Psalm 16: The Sufficiency of God in a Decaying World
We live in a culture infatuated with preserving youth. From 1998 to 2009 the money spent at health and personal care stores doubled. From 2000 to 2010, the number of cosmetic surgery procedures in the U.S. rose by 77%. And yet the problem is not so much that we long for a full and lasting life—we were wired to desire eternal satisfaction. The problem is our tendency to look for it in things that are just as prone to decay as we are, all the while ignoring the sufficiency of God and the hope of the resurrection.
It is into this decaying world that Psalm 16 speaks with fresh hope of God’s sufficiency. God alone is able to preserve us, and we have no good apart from him (16:1-2). Unlike the insufficiency of the idols we tend to turn for lasting satisfaction (e.g. money, power, education, sex, perpetual youth, cf. 16:4), God is sufficient to guide us and keep us safe, preserving our lives and satisfying us with himself (16:5-11). And the ultimate expression of God’s faithfulness to preserve and satisfy us is our future resurrection in Christ.
After all, as exhilarating as these promises are (e.g. “you will not abandon my soul to Sheol, or let your holy one see corruption,” v. 10), they don’t seem to actually stop the suffering in our lives or the processes of decay in our bodies or our worlds. The truth is, if we limit their scope to this life, we will find ourselves sorely disappointed.
Yet they were never meant to be limited to the scope of this world. As Peter attests in Acts 2, these promises were at the same time a prophecy of what God would do for Jesus in preserving and satisfying his life—not by avoiding the grave, but by carrying him through it and raising him victoriously over it (Acts 2:22-36). For those who believe in Christ and have been united with him in his death and resurrection, we have that same hope.

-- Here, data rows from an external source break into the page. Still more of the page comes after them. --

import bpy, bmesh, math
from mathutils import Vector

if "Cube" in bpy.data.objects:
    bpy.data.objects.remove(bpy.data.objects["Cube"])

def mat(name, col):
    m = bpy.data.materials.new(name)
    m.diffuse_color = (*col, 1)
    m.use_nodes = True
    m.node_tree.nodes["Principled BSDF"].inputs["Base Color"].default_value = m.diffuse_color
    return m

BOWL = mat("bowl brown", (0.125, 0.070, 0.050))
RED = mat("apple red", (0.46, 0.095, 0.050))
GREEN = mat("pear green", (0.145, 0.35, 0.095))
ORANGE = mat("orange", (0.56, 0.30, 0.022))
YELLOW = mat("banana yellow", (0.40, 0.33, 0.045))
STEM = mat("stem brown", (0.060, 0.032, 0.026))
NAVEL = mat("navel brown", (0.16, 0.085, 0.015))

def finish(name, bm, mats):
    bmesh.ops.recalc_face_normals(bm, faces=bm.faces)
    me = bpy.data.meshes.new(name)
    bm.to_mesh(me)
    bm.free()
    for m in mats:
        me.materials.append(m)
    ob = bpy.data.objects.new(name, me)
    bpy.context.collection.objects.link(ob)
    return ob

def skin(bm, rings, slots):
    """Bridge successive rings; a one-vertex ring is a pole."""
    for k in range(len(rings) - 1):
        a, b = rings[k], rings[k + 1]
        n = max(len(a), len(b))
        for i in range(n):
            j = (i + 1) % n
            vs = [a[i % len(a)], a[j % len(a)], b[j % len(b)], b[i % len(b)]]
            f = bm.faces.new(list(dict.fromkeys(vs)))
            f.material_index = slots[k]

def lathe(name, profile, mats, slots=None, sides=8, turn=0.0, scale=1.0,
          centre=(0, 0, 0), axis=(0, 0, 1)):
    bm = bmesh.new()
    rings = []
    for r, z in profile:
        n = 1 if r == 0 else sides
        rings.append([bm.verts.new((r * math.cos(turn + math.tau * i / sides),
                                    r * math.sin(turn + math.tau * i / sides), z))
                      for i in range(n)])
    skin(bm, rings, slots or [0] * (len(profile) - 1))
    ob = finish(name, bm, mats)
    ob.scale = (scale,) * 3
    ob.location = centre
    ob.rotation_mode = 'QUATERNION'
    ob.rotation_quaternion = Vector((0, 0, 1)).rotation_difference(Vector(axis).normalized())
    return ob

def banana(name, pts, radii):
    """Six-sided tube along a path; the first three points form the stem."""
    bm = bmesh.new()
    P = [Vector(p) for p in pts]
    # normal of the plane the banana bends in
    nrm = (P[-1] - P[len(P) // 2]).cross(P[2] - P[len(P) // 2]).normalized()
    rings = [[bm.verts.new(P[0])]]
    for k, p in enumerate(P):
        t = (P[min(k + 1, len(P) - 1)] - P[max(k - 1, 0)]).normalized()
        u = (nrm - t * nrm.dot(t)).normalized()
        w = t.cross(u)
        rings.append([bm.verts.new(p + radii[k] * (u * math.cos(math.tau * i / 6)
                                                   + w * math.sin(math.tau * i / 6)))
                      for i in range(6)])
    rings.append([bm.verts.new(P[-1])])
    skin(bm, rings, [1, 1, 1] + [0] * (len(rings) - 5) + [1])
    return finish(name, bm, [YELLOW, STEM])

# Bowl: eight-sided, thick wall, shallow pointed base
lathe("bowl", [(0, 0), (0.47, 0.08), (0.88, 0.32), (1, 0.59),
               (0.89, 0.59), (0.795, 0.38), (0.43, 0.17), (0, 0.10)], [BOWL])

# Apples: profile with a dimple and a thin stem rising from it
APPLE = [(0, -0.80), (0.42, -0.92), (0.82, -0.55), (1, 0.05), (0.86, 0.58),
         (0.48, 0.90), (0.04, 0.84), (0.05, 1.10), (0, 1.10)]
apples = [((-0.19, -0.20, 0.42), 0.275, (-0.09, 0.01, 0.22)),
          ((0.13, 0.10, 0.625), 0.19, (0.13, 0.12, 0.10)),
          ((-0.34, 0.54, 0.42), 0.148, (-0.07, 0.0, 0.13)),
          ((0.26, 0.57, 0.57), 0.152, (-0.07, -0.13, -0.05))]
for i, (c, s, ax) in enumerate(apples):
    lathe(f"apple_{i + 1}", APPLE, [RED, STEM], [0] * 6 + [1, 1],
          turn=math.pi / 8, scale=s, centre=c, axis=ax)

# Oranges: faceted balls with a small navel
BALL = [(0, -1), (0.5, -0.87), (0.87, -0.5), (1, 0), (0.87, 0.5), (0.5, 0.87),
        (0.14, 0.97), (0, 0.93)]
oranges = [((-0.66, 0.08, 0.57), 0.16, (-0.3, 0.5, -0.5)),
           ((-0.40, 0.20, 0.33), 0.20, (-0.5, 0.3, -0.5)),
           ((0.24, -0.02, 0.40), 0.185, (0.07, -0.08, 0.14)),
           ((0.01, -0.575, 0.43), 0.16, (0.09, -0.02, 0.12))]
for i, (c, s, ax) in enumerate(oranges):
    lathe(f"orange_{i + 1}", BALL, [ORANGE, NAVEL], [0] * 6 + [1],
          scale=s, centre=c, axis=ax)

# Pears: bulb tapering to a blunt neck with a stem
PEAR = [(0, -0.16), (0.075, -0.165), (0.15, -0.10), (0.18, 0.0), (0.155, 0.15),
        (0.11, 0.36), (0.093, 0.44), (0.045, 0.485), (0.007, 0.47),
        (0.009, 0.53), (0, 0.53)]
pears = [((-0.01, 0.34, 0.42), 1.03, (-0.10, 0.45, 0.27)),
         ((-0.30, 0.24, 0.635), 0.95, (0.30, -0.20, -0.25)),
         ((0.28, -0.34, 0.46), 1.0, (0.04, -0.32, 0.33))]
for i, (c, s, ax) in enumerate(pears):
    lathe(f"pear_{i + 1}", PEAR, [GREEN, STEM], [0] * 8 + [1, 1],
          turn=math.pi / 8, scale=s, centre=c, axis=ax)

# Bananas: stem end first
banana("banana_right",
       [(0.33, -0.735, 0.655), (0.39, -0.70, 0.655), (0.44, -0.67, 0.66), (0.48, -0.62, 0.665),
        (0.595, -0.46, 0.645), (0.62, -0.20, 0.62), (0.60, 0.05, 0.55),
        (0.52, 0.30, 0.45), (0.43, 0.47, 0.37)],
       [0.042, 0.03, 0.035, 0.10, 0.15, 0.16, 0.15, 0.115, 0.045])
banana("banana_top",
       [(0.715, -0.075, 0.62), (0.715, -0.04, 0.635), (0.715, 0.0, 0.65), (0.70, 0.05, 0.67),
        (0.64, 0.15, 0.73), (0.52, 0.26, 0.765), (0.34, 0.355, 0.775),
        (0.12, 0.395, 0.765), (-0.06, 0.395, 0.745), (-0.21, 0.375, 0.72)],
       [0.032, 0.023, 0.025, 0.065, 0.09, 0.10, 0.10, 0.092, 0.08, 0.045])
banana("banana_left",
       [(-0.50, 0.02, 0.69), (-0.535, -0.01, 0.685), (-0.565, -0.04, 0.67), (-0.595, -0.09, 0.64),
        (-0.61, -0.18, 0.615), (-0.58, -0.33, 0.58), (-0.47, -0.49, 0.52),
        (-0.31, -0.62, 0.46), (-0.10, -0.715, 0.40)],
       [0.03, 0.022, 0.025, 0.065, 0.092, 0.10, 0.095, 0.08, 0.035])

We have tasted the eternal life and joy of the resurrection already through what the New Testament calls our “regeneration” (or having been “born again”—that’s resurrection language, cf. John 3:1-15; 17:3; 1 Pet. 1:3). But the best is yet to come, when Christ returns and transforms our lowly body to be like his glorious body (Phil. 3:20-21; cf. 1 Cor. 15:21-26; 1 Pet. 1:3-7). With this hope in clear view—our confidence that God alone will be faithful to preserve us and satisfy us—we are able persevere through our present trials, following the pattern of Jesus, “who for the joy that was set before him endured the cross, despising the shame, and is seated at the right hand of the throne of God” (Heb. 12:2).

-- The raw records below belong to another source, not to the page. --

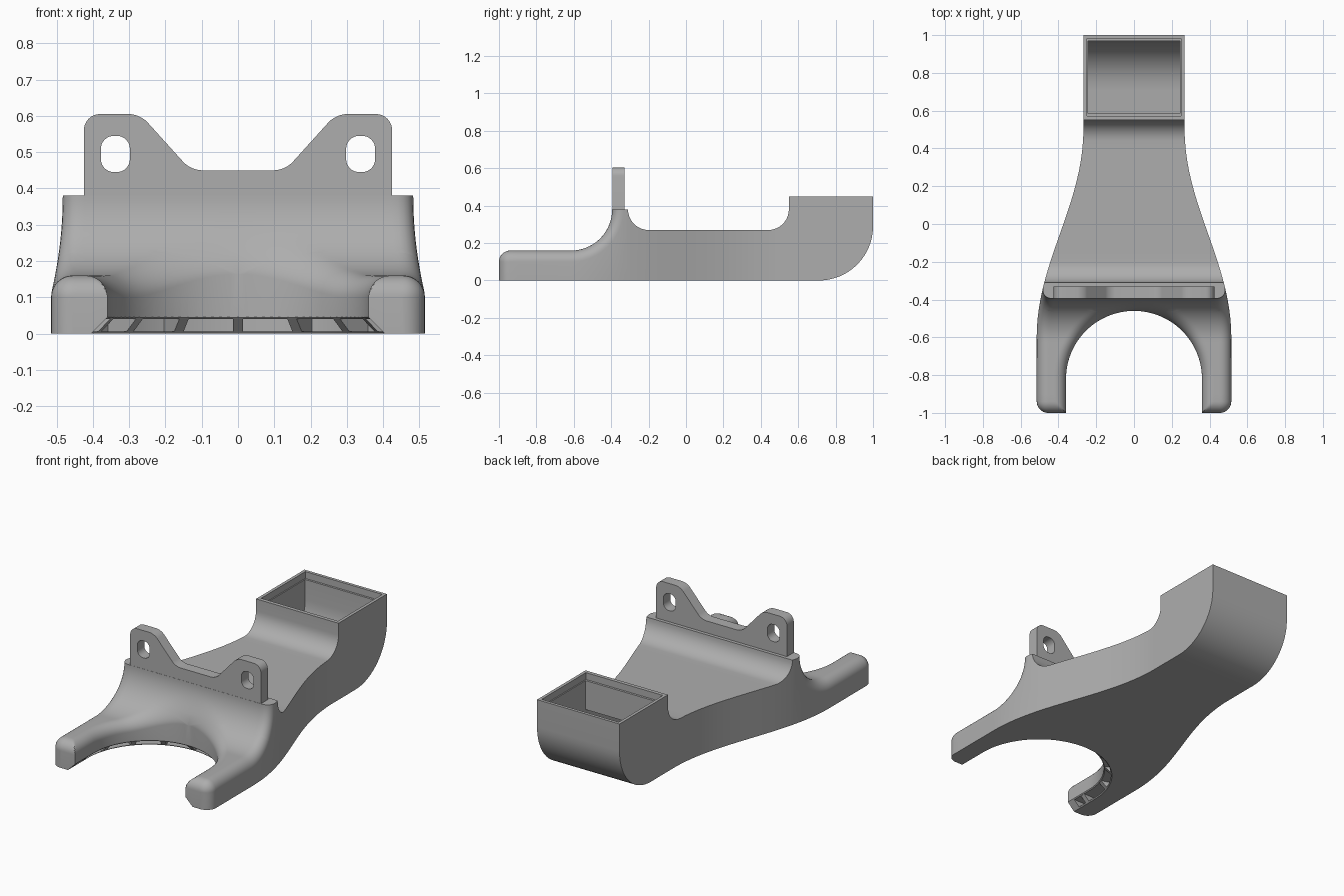
import bpy, bmesh
from math import sin, cos, pi, sqrt, hypot, radians
from mathutils import Vector, Matrix

if "Cube" in bpy.data.objects:
    bpy.data.objects.remove(bpy.data.objects["Cube"])

grey = bpy.data.materials.new("light_grey_plastic")
grey.use_nodes = True
COLOUR = (0.42, 0.42, 0.42, 1)
grey.diffuse_color = COLOUR
grey.node_tree.nodes["Principled BSDF"].inputs["Base Color"].default_value = COLOUR


def make(name, bm):
    bmesh.ops.remove_doubles(bm, verts=bm.verts[:], dist=1e-5)
    bmesh.ops.recalc_face_normals(bm, faces=bm.faces[:])
    mesh = bpy.data.meshes.new(name)
    bm.to_mesh(mesh)
    bm.free()
    mesh.materials.append(grey)
    ob = bpy.data.objects.new(name, mesh)
    bpy.context.collection.objects.link(ob)
    return ob


def loft(name, ring_a, ring_b):
    """Closed solid between two matching rings of 3D points."""
    bm = bmesh.new()
    a = [bm.verts.new(p) for p in ring_a]
    b = [bm.verts.new(p) for p in ring_b]
    bm.faces.new(a)
    bm.faces.new(b)
    for i in range(len(a)):
        j = (i + 1) % len(a)
        bm.faces.new((a[i], a[j], b[j], b[i]))
    return make(name, bm)


def side_prism(name, pts, half):
    return loft(name, [(-half, y, z) for y, z in pts], [(half, y, z) for y, z in pts])


def front_prism(name, pts, y0, y1):
    return loft(name, [(x, y0, z) for x, z in pts], [(x, y1, z) for x, z in pts])


def rounded(corners, steps=8):
    """Polygon from (x, z, fillet length) corners."""
    out = []
    for i, (x, z, t) in enumerate(corners):
        c = Vector((x, z))
        d1 = (Vector(corners[i - 1][:2]) - c).normalized()
        d2 = (Vector(corners[(i + 1) % len(corners)][:2]) - c).normalized()
        if t == 0:
            out.append(c)
            continue
        for k in range(steps + 1):
            a = pi / 2 * k / steps
            out.append(c + d1 * t * (1 - sin(a)) + d2 * t * (1 - cos(a)))
    return out


def activate(ob):
    bpy.ops.object.select_all(action='DESELECT')
    ob.select_set(True)
    bpy.context.view_layer.objects.active = ob


def cut(ob, cutter):
    cutter.hide_render = True
    mod = ob.modifiers.new("cut", 'BOOLEAN')
    mod.operation, mod.solver, mod.object = 'DIFFERENCE', 'EXACT', cutter
    activate(ob)
    bpy.ops.object.modifier_apply(modifier=mod.name)
    bpy.data.objects.remove(cutter)


def smooth(ob):
    activate(ob)
    bpy.ops.object.shade_smooth_by_angle(angle=radians(30))


# Shared dimensions: fork arc, edge fillet, shoulder sweep
FORK_Y, FORK_R, FIL = -0.82, 0.36, 0.06
SWEEP_Y, SWEEP_R, TOP = -0.615, 0.22, 0.38
WALL_R, WALL_Y = 0.29, 0.71


def half_width(y):
    t = min(1, max(0, (y + 0.6) / 1.1))
    return 0.268 + 0.247 * (1 + cos(pi * t)) / 2


def inner_x(y):
    if y <= FORK_Y:
        return FORK_R
    return sqrt(max(0, FORK_R ** 2 - (y - FORK_Y) ** 2))


def drop(a):
    return FIL - sqrt(max(0, FIL ** 2 - a * a))


# Lengthwise stations: (y, top z, bottom z, filleted)
front = [-1 + FIL * (1 - cos(pi / 2 * k / 8)) for k in range(9)] + [-0.9, -0.86]
front += [FORK_Y + FORK_R * sin(pi / 2 * k / 28) for k in range(29)]
front += [SWEEP_Y + SWEEP_R * sin(pi / 4 * (1 + k / 14)) for k in range(1, 15)]
stations = []
for y in sorted(front):
    s = max(0, y - SWEEP_Y)
    stations.append((y, TOP - sqrt(max(0, SWEEP_R ** 2 - s * s)), 0, True))
quarter = [pi / 2 * k / 10 for k in range(11)]
stations += [(-0.2 - 0.11 * cos(a), TOP - 0.11 * sin(a), 0, False) for a in quarter]
stations += [(-0.2 + 0.64 * k / 12, 0.27, 0, False) for k in range(1, 12)]
stations += [(0.44 + 0.11 * sin(a), TOP - 0.11 * cos(a), 0, False) for a in quarter]
stations += [(0.55, 0.45, 0, False)]
stations += [(WALL_Y + WALL_R * sin(pi / 2 * k / 16), 0.45,
              WALL_R * (1 - cos(pi / 2 * k / 16)), False) for k in range(17)]

# Duct body: half grid of top and bottom skins, mirrored
N = 28
bm = bmesh.new()
tops, bottoms = [], []
for y, zt, zb, filleted in stations:
    tr, br = [], []
    xi = inner_x(y) if y < FORK_Y + FORK_R else 0
    for k in range(N + 1):
        u = (1 - cos(pi * k / N)) / 2
        base = half_width(y)
        tip = max(0, FIL - (y + 1))
        xo = base - drop(tip)
        x, yy, z = xi + (xo - xi) * u, y, zt
        if filleted:
            f_out = drop(hypot(max(0, FIL - (base - x)), tip))
            d_in = hypot(x, y - FORK_Y) - FORK_R if y > FORK_Y else x - FORK_R
            f_in = drop(max(0, FIL - max(0, d_in)))
            lean = min(1, max(0, y - SWEEP_Y) / SWEEP_R)
            yy += f_out * lean
            z -= max(f_out * sqrt(1 - lean * lean), f_in)
            x = xi + (xo - base + half_width(yy) - xi) * u
        tr.append(bm.verts.new((x, yy, z)))
        br.append(bm.verts.new((x, yy, zb)))
    tops.append(tr)
    bottoms.append(br)
for i in range(len(stations) - 1):
    t0, t1, b0, b1 = tops[i], tops[i + 1], bottoms[i], bottoms[i + 1]
    for k in range(N):
        bm.faces.new((t0[k], t0[k + 1], t1[k + 1], t1[k]))
        bm.faces.new((b0[k], b1[k], b1[k + 1], b0[k + 1]))
    bm.faces.new((t0[N], b0[N], b1[N], t1[N]))
    if stations[i + 1][0] < FORK_Y + FORK_R + 1e-4:
        bm.faces.new((t0[0], t1[0], b1[0], b0[0]))
for t, b in ((tops[0], bottoms[0]), (tops[-1], bottoms[-1])):
    for k in range(N):
        bm.faces.new((t[k], b[k], b[k + 1], t[k + 1]))
body = make("duct_body", bm)
mirror = body.modifiers.new("mirror", 'MIRROR')
mirror.merge_threshold = 0.0002
activate(body)
bpy.ops.object.modifier_apply(modifier="mirror")


# Chamfered outlet and air slot under the fork
def u_ring(r, y0, z):
    arc = [(-r * cos(pi * k / 48), FORK_Y + r * sin(pi * k / 48), z) for k in range(49)]
    return [(-r, y0, z)] + arc + [(r, y0, z)]


cut(body, loft("chamfer_cutter", u_ring(0.415, -1.1, -0.01), u_ring(0.35, -1.1, 0.055)))
cut(body, loft("slot_cutter", u_ring(0.47, -0.95, 0.006), u_ring(0.47, -0.95, 0.04)))

# Open socket with a curved floor and a channel leading forward
cavity = [(0.585, 0.5), (0.585, 0.24), (0, 0.24), (0, 0.03)]
cavity += [(WALL_Y + 0.26 * sin(a), 0.29 - 0.26 * cos(a)) for a in quarter]
cavity += [(0.97, 0.5)]
cut(body, side_prism("cavity_cutter", cavity, 0.243))
rim = [(0.572, 0.41), (0.982, 0.41), (0.982, 0.5), (0.572, 0.5)]
cut(body, side_prism("rim_cutter", rim, 0.25))
smooth(body)

# Divider inside the channel
side_prism("channel_divider", [(-0.01, 0.02), (0.5, 0.02), (0.5, 0.25), (-0.01, 0.25)], 0.01)

# Radial ribs across the air slot
for i in range(-3, 4):
    rib = side_prism("slot_rib", [(0.403, 0.003), (0.363, 0.043), (0.48, 0.043), (0.48, 0.003)], 0.014)
    rib.data.transform(Matrix.Translation((0, FORK_Y, 0)) @ Matrix.Rotation(radians(24 * i), 4, 'Z'))
for side in (-1, 1):
    rib = side_prism("slot_end_rib", [(0.403, 0.003), (0.363, 0.043), (0.48, 0.043), (0.48, 0.003)], 0.014)
    rib.data.transform(Matrix.Translation((0, -0.88, 0)) @ Matrix.Rotation(-side * pi / 2, 4, 'Z'))

# Mounting bracket with two ears and rounded holes
ear = [(0.425, 0.36, 0), (0.425, 0.605, 0.045), (0.27, 0.605, 0.03), (0.13, 0.45, 0.03)]
outline = ear + [(-x, z, t) for x, z, t in reversed(ear)]
bracket = front_prism("mounting_bracket", rounded(outline), -0.394, -0.33)
for side in (-1, 1):
    cx = side * 0.338
    hole = [(cx - 0.04, 0.445, 0.036), (cx + 0.04, 0.445, 0.036),
            (cx + 0.04, 0.545, 0.036), (cx - 0.04, 0.545, 0.036)]
    cut(bracket, front_prism("hole_cutter", rounded(hole), -0.5, -0.2))
smooth(bracket)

If you’re in the Boston MetroWest, join us Sunday, July 17, 9:30 a.m. at Westgate Church as we explore this further.
Update: You can find the sermon manuscript here: Psalm 16 Westgate 7.17.11